Find and Eliminate the Echoes in Your Manuscript

Alyssa and I recently launched The Writership Podcast. In each episode we critique submissions from authors who want to find problems they haven’t yet identified in their stories. Echoes appear in many of the manuscripts we review. Since so many authors struggle with this, we wanted to share our tips for rooting out these words and phrases. 

Echoes are those words we repeat in our manuscripts, inadvertently or deliberately, that distract a reader from the experience of the story. An echo is a pitfall that entraps both veteran and inexperienced writers, and our manuscripts will read better when we can excise these words and phrases. Before we figure out how to rid ourselves of these unhelpful words, we need to understand where they come from and why they’re problematic.

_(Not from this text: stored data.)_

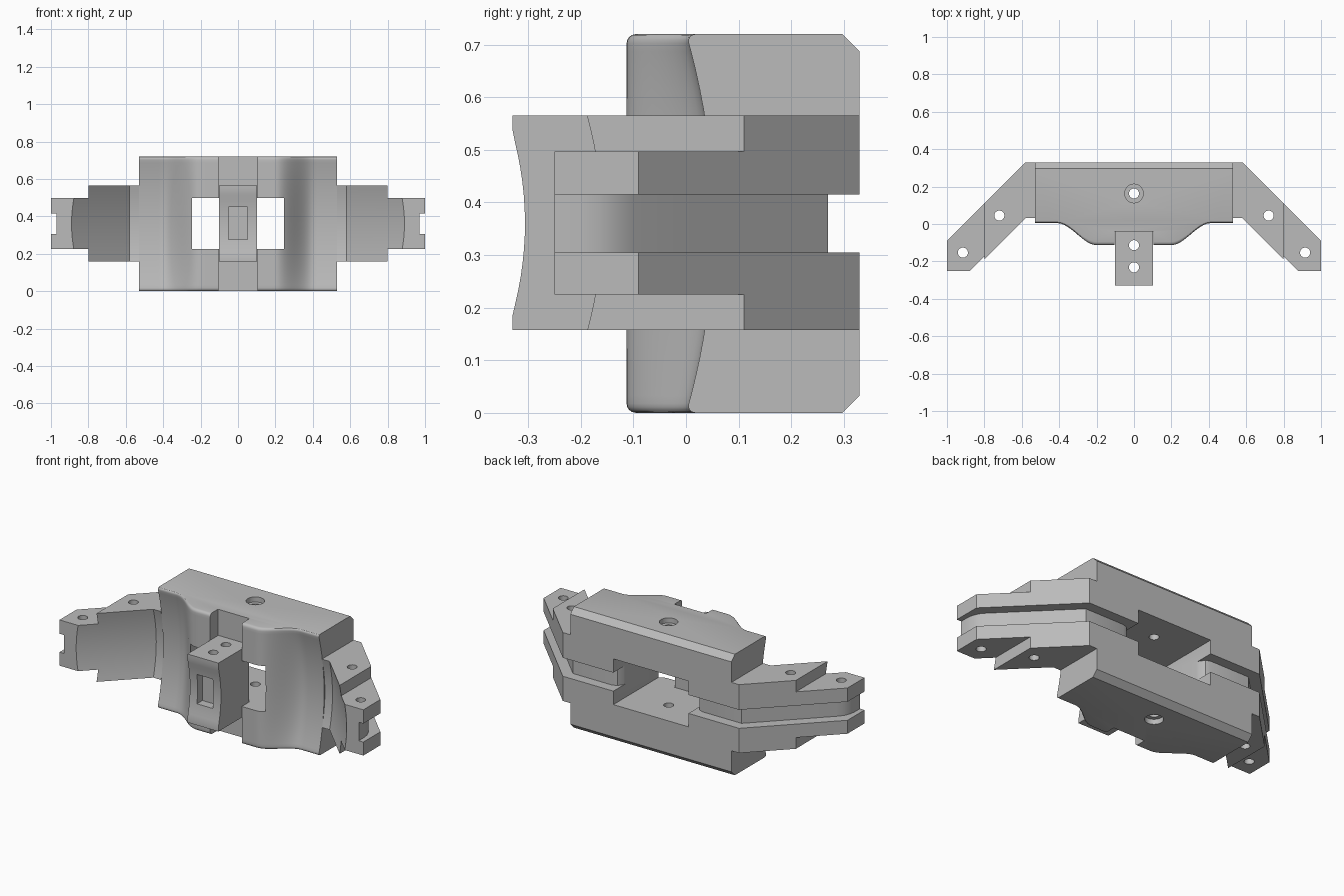
import bpy, bmesh, math

if "Cube" in bpy.data.objects:
    bpy.data.objects.remove(bpy.data.objects["Cube"])

MID = 0.36          # middle height
HEIGHT = 0.72
ARM = (0.158, 0.565)
TIP = (0.225, 0.497)
GROOVE = (0.305, 0.415)

grey = bpy.data.materials.new("plain grey")
grey.use_nodes = True
colour = (0.5, 0.5, 0.5, 1)
grey.diffuse_color = colour
grey.node_tree.nodes["Principled BSDF"].inputs["Base Color"].default_value = colour


def loft(name, sections):
    """Skin stacked outlines, each given as (z, [(x, y), ...])."""
    bm = bmesh.new()
    rings = [[bm.verts.new((x, y, z)) for x, y in pts] for z, pts in sections]
    n = len(rings[0])
    for a, b in zip(rings, rings[1:]):
        for i in range(n):
            j = (i + 1) % n
            bm.faces.new((a[i], a[j], b[j], b[i]))
    bm.faces.new(rings[0])
    bm.faces.new(rings[-1])
    bmesh.ops.recalc_face_normals(bm, faces=bm.faces)
    mesh = bpy.data.meshes.new(name)
    bm.to_mesh(mesh)
    bm.free()
    mesh.materials.append(grey)
    ob = bpy.data.objects.new(name, mesh)
    bpy.context.collection.objects.link(ob)
    return ob


def prism(name, pts, z0, z1):
    return loft(name, [(z0, pts), (z1, pts)])


def box(name, x0, x1, y0, y1, z0, z1):
    return prism(name, [(x0, y0), (x1, y0), (x1, y1), (x0, y1)], z0, z1)


def drill(x, y, r=0.027, z0=-0.1, z1=0.9):
    ring = [(x + r * math.cos(k * math.tau / 32), y + r * math.sin(k * math.tau / 32))
            for k in range(32)]
    return prism("drill", ring, z0, z1)


def cut(ob, cutters):
    bpy.context.view_layer.objects.active = ob
    for c in cutters:
        c.hide_render = True
        mod = ob.modifiers.new("cut", "BOOLEAN")
        mod.operation = "DIFFERENCE"
        mod.solver = "EXACT"
        mod.object = c
        bpy.ops.object.modifier_apply(modifier=mod.name)
        bpy.data.objects.remove(c)


def smooth(ob):
    bpy.ops.object.select_all(action="DESELECT")
    ob.select_set(True)
    bpy.context.view_layer.objects.active = ob
    bpy.ops.object.shade_smooth_by_angle(angle=math.radians(28))


def steps(z0, z1, n=16):
    return [z0 + (z1 - z0) * i / n for i in range(n + 1)]


# Body: bulged front, hollowed shoulders, rounded front lips, chamfered back edges
def body_outline(z):
    edge = min(z, HEIGHT - z)
    lip, chamfer = 0.018, 0.033
    inset = 0
    if edge < lip:
        inset = lip - math.sqrt(lip ** 2 - (lip - edge) ** 2)
    shoulder = 0.052 - 0.4 * (z - MID) ** 2
    pts = []
    for i in range(61):
        x = -0.53 + 1.06 * i / 60
        t = min(max((abs(x) - 0.2) / 0.21, 0), 1)
        t = t * t * (3 - 2 * t)
        pts.append((x, -0.113 + (shoulder + 0.113) * t + inset))
    back = 0.33 - max(0, chamfer - edge)
    return pts + [(0.53, back), (-0.53, back)]


rim = [0, 0.002, 0.006, 0.011, 0.018, 0.033]
levels = rim + steps(0.07, HEIGHT - 0.07) + [HEIGHT - e for e in reversed(rim)]
body = loft("body", [(z, body_outline(z)) for z in levels])

# Strap groove with rounded corners leading into the central opening
strap_groove = prism("groove_cutter", [
    (-0.6, 0.4), (-0.6, 0.27), (-0.3, 0.27), (-0.27, 0.26), (-0.25, 0.23), (-0.245, 0.2),
    (0.245, 0.2), (0.25, 0.23), (0.27, 0.26), (0.3, 0.27), (0.6, 0.27), (0.6, 0.4)], *GROOVE)
cut(body, [
    box("notch_cutter", -0.104, 0.104, -0.3, -0.04, -0.1, 0.9),
    box("window_cutter", -0.247, 0.247, -0.3, 0.5, *TIP),
    strap_groove,
    drill(0, 0.163),
    drill(0, 0.163, 0.05, -0.1, 0.03),
    drill(0, 0.163, 0.05, HEIGHT - 0.03, 0.9)])
smooth(body)


# Arms: swept back diagonally, hollow on the inner side
def hollow(z):
    return 0.64 - 0.67 * (z - MID) ** 2


def arm_outline(z, s):
    c = hollow(z)
    pts = [(0.53, 0.33), (0.58, 0.33), (0.8, 0.11),
           (0.8, c - 0.8), (0.58, c - 0.58), (0.53, c - 0.58)]
    return [(s * x, y) for x, y in pts]


def tip_outline(z, s):
    c = hollow(z)
    pts = [(0.8, 0.11), (1, -0.09), (1, -0.25), (c + 0.25, -0.25), (0.8, c - 0.8)]
    return [(s * x, y) for x, y in pts]


def arm_groove(s):
    pts = [(0.5, 0.27), (0.555, 0.27), (0.925, -0.1), (0.95, -0.13), (0.965, -0.165),
           (0.97, -0.2), (0.97, -0.3), (1.1, -0.3), (1.1, 0.4), (0.5, 0.4)]
    return prism("groove_cutter", [(s * x, y) for x, y in pts], *GROOVE)


for side, s in (("left", 1), ("right", -1)):
    arm = loft(side + "_arm", [(z, arm_outline(z, s)) for z in steps(*ARM)])
    cut(arm, [arm_groove(s), drill(s * 0.72, 0.045)])
    tip = loft(side + "_arm_tip", [(z, tip_outline(z, s)) for z in steps(*TIP)])
    cut(tip, [arm_groove(s), drill(s * 0.915, -0.153)])
    smooth(arm)
    smooth(tip)


# Centre block: hollow front face with a slot and two pin holes
def block_outline(z):
    front = max(-0.33, -0.306 - 0.8 * (z - MID) ** 2)
    return [(-0.102, front), (0.102, front), (0.102, -0.04), (-0.102, -0.04)]


block = loft("centre_block", [(z, block_outline(z)) for z in steps(*ARM)])
cut(block, [box("slot_cutter", -0.052, 0.052, -0.4, -0.26, 0.275, 0.45),
            drill(0, -0.113), drill(0, -0.232)])
smooth(block)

Why should you take the time to eliminate echoes? It sounds nitpicky, but the repetition of particular words can distract your reader, pulling her out of the story. Our aim as storytellers should be to allow the reader to experience the story. Words that stand out as peculiar or repetitive distract them and may cause them to put your book down. Don’t worry that you’ll lose something by removing them. As author Sharla Rae has said, “When I reconstructed the sentences to eliminate echoes, the material read better. Even the action scenes were energized. Everything became more clear and concise without ‘sterilizing’ my writing style.”

Echoes show up in different ways. First we tend to use certain words in our speech that show up in our writing too. You can find a list of those words frequently used words here

Sometimes writers repeat a word or phrase to emphasize or produce an effect. For example, He wanted to run away, never to come home. Never to come home. The problem is that this stylistic affectation can yield prose that is heavy. Your best bet is to let the words do the work on their own and trust your reader to understand what’s important.

Other echoes consist of words and phrases that we love and overuse. We all have pet words (I’m fond of kerfuffle and penultimate, and I use them whenever I can). They show up in our own writing more often than in other text. We recommend that you kill these darlings, painful as it might be.

So, how do you spot and eliminate these troublesome words?

  • Read your manuscript aloud so that you can hear them. These words are invisible to your eyes, but your ear can often pick them up. Elizabeth Craig recommends that you use a font different from the one you use for writing while looking for echoes. K.M. Weiland uses a Kindle to dictate the story as she reads along. You might want to try a different location than where you wrote your manuscript or try printing it on paper if you usually look at a screen. The point is to change up the sensual experience of reading.
  • Keep a list of your special words and use your word processor’s find function to seek out common echoes and those that are special to you.
  • Use a word frequency counter in your word processor or app to catch other words you may not have noticed.

Do you have favorite words that you need to restrain yourself from using? Do you have a technique for ridding your prose of repeated words? Let us know in the comments below. If you liked this post and want more from Writership, join our crew. You’ll receive our monthly newsletter, hear about our promotions first, and receive a free copy of The Writership Sampler, a collection of some of our favorite exercises to inspire your writing.

/Leslie